This is what is sitting in our wetlands! Beautiful green space for us to cherish. The lush greenery helps to clean the air, gives natural purifiers for our water, and provides a natural habitat for many species of amphibians, reptiles, birds, and mammals which are essential to our ecosystem. But this is what lives there.
Last month, I joined a team of my colleagues from Atlas along with other volunteers in a clean-up effort for the Great Gwinnett Wetlands. We cleaned up trash from the floodplain and wetlands bordering a section of Sweetwater Creek. There were times that I had to pause to just look at and touch the variety of plants growing, the water lilies that thrive and the colors that are so vibrant and alive there. It was simply breathtaking beauty.
Our work area was located on the right bank of Sweetwater Creek on the property of Bethesda Park, but cut-off from the Park by the creek itself. The area has a sewer easement running through it, which provided excellent access to the wetlands, and is surrounded by residential development. In just three hours, a crew of 17 volunteers cleaned approximately eight acres of wetlands along a 2,300ft. section of the creek. In the end, an estimated 1,800 pounds of trash were collected in 94 bags, 15 tires, a mattress, and water heater, and a bicycle.
As I walked along picking up garbage, there were two things that struck me. How does all this trash end up in these wetlands? Second, there are so many simple things that can be done to keep these life-giving spaces safe, healthy and beautiful for generations to come.

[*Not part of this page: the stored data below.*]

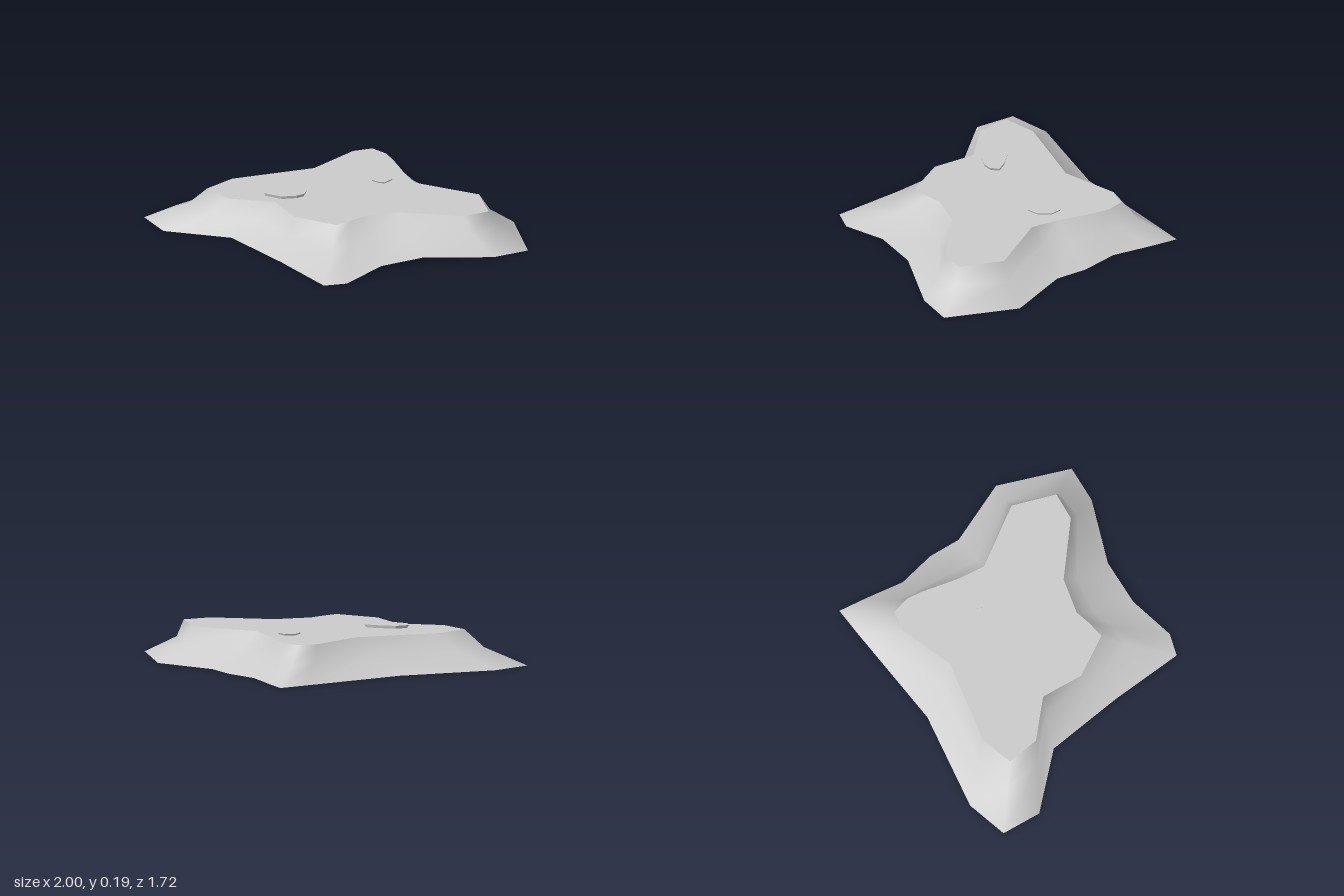
import * as THREE from 'three';

const material = new THREE.MeshStandardMaterial({ color: 0xcccccc });

// Ground outline and plateau outline, [x, z], matched point for point
const footOutline = [
  [-0.11, -0.86], [0, -0.75], [0.14, -0.6], [0.32, -0.51], [0.45, -0.4], [0.79, -0.31], [1, 0.03],
  [0.87, 0.18], [0.56, 0.37], [0.4, 0.56], [0.3, 0.79], [0.2, 0.86], [-0.12, 0.64], [-0.48, 0.42],
  [-0.84, 0.46], [-1, 0.32], [-0.91, 0.11], [-0.52, -0.25], [-0.2, -0.73],
];
const plateauOutline = [
  [-0.09, -0.57], [0, -0.53], [0.06, -0.47], [0.18, -0.32], [0.29, -0.21], [0.65, -0.18], [0.78, 0.02],
  [0.68, 0.13], [0.35, 0.2], [0.2, 0.32], [0.17, 0.39], [0.12, 0.48], [-0.12, 0.45], [-0.29, 0.3],
  [-0.53, 0.34], [-0.68, 0.25], [-0.61, 0.08], [-0.27, -0.21], [-0.17, -0.5],
];
const stoneOutlines = [
  { top: 0.195, points: [[-0.4, 0.18], [-0.35, 0.13], [-0.25, 0.115], [-0.18, 0.12], [-0.175, 0.17], [-0.2, 0.21], [-0.27, 0.25], [-0.37, 0.24]] },
  { top: 0.188, points: [[0.045, -0.28], [0.09, -0.3], [0.14, -0.27], [0.165, -0.2], [0.145, -0.14], [0.11, -0.135], [0.07, -0.15], [0.04, -0.21]] },
];

const TOP = 0.18;

function mesh(name, positions, index, flat = false) {
  let geometry = new THREE.BufferGeometry();
  geometry.setAttribute('position', new THREE.Float32BufferAttribute(positions.flat(), 3));
  geometry.setIndex(index);
  if (flat) geometry = geometry.toNonIndexed();
  geometry.computeVertexNormals();
  const result = new THREE.Mesh(geometry, material);
  result.name = name;
  return result;
}

// Closed band through rings listed from bottom to top
function band(name, rings, flat) {
  const n = rings[0].length;
  const index = [];
  for (let r = 0; r < rings.length - 1; r++) {
    for (let i = 0; i < n; i++) {
      const a = r * n + i, b = r * n + (i + 1) % n;
      index.push(b, a, a + n, b, a + n, b + n);
    }
  }
  return mesh(name, rings.flat(), index, flat);
}

// Fan from a centre point that closes a ring
function cap(name, ring, centre, facesUp) {
  const n = ring.length;
  const index = [];
  for (let i = 0; i < n; i++) {
    const a = i + 1, b = (i + 1) % n + 1;
    index.push(0, ...(facesUp ? [b, a] : [a, b]));
  }
  return mesh(name, [centre, ...ring], index);
}

export function createModel() {
  const model = new THREE.Group();
  model.name = 'rockPlatform';

  // Slope: shallow at the foot, steep below the plateau edge
  const foot = footOutline.map(([x, z], i) => [x, i === 8 || i === 9 ? 0.025 : 0, z]);
  const plateau = plateauOutline.map(([x, z]) => [x, TOP, z]);
  const shoulder = foot.map(([x, , z], i) => {
    const t = i === 6 ? 0.82 : 0.69;
    return [x + (plateau[i][0] - x) * t, 0.09, z + (plateau[i][2] - z) * t];
  });
  model.add(band('slope', [foot, shoulder, plateau]));
  model.add(cap('plateauTop', plateau, [0, TOP, 0], true));
  model.add(cap('underside', foot, [0, 0, 0], false));

  // Flat stones on the plateau, slightly wider at the top
  stoneOutlines.forEach(({ top, points }, s) => {
    const cx = points.reduce((sum, p) => sum + p[0], 0) / points.length;
    const cz = points.reduce((sum, p) => sum + p[1], 0) / points.length;
    const ring = (scale, y) => points.map(([x, z]) => [cx + (x - cx) * scale, y, cz + (z - cz) * scale]);
    const upper = ring(1, top);
    const stone = new THREE.Group();
    stone.name = 'flatStone' + (s + 1);
    stone.add(band('stoneSide', [ring(0.92, TOP - 0.005), upper], true));
    stone.add(cap('stoneTop', upper, [cx, top, cz], true));
    model.add(stone);
  });
  return model;
}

To answer the first question – trash thrown in parking lots, roadways, ball fields, restaurants, on the streets gets swept up with floodwaters and back into rivers and creeks, and then into these wetland areas. Wetlands across the US provide many important services to the environment and to the public. They offer critical habitats for fish, waterfowl, and other wildlife; they purify polluted waters; and they help check the destructive power of floods and storms. Wetlands act as natural water purifiers, filtering sediment and absorbing many pollutants in surface waters. In some wetland systems, this cleansing function also enhances the quality of groundwater supplies. I am fascinated by the fact that wetlands present along rivers and streams absorb energy and store water during storms, which reduces downstream flood damage and lessens the risk of flash floods. The slow release of this stored water over time can help keep streams flowing during periods of drought. As a foodie, I love that wetlands provide food, cover, spawning, and nursery grounds for freshwater and marine life including trout, striped bass, pike, sunfish, crappie, crab, and shrimp. And, they are particularly vital to many migratory bird species. Nearly 7000 plant species live in U.S. wetlands, many of which can only survive in these wet environments.*
Wetlands are a productive and valuable resource that is worthy of protection and restoration. But all this beauty and value to our environment is at risk – simply because we are careless about how we dispose of our trash. And talk about TRASH! There were mattresses, a water heater, tires, children’s toys, soccer balls, and tennis balls! But the overwhelming item discarded in this wetland area was plastic bottles.
Just google plastic bottles and the impact on the environment, and you can spend hours reading about the ravaging effects that it has on the ocean, marine life, wetlands, the ecosystem, and it goes on and on. I am not an environmental scientist, nor do I claim to be an expert on the impact of BPA or plastic on our bodies, but what I saw and picked up was enough for me to make a change.
Driving home from that cleanup effort, my overriding thought was, I HAVE TO DO BETTER! Here’s what I plan to do moving forward.
First, I must apologize to my daughter who has consistently encouraged me to stop buying plastic water bottles at home. I have stopped! And here are some other simple things that I am doing:
- Carry an eco-friendly reusable water bottle
- Reduce my use of plastics, and if I can’t, then reuse and recycle all plastic
- Use the water filter at home—I already have one in my refrigerator
- Working with my office to implement a water purifying system
- Carry reusable grocery bags to the store
- Skip the straw and lid at the restaurant
- Get educated, volunteer, and contribute in any other way that I can.
And I hope you will consider doing just one, or however many more meaningful steps you can take to protect our wetlands…our environment.
As we were cleaning up, John Butler, Gwinnett County’s Water Resources Outreach Manager, mentioned that this type of event is not just about getting all the trash from the Wetland area. A trash cleanup helps, but it is only a short-term solution. This effort is about raising the awareness of the volunteers so they can talk about it to someone else, and hopefully influence change.
I am certainly more aware, and I will work to make a change. I hope you will too.
Karlene Baron | Director of Communications | Atlas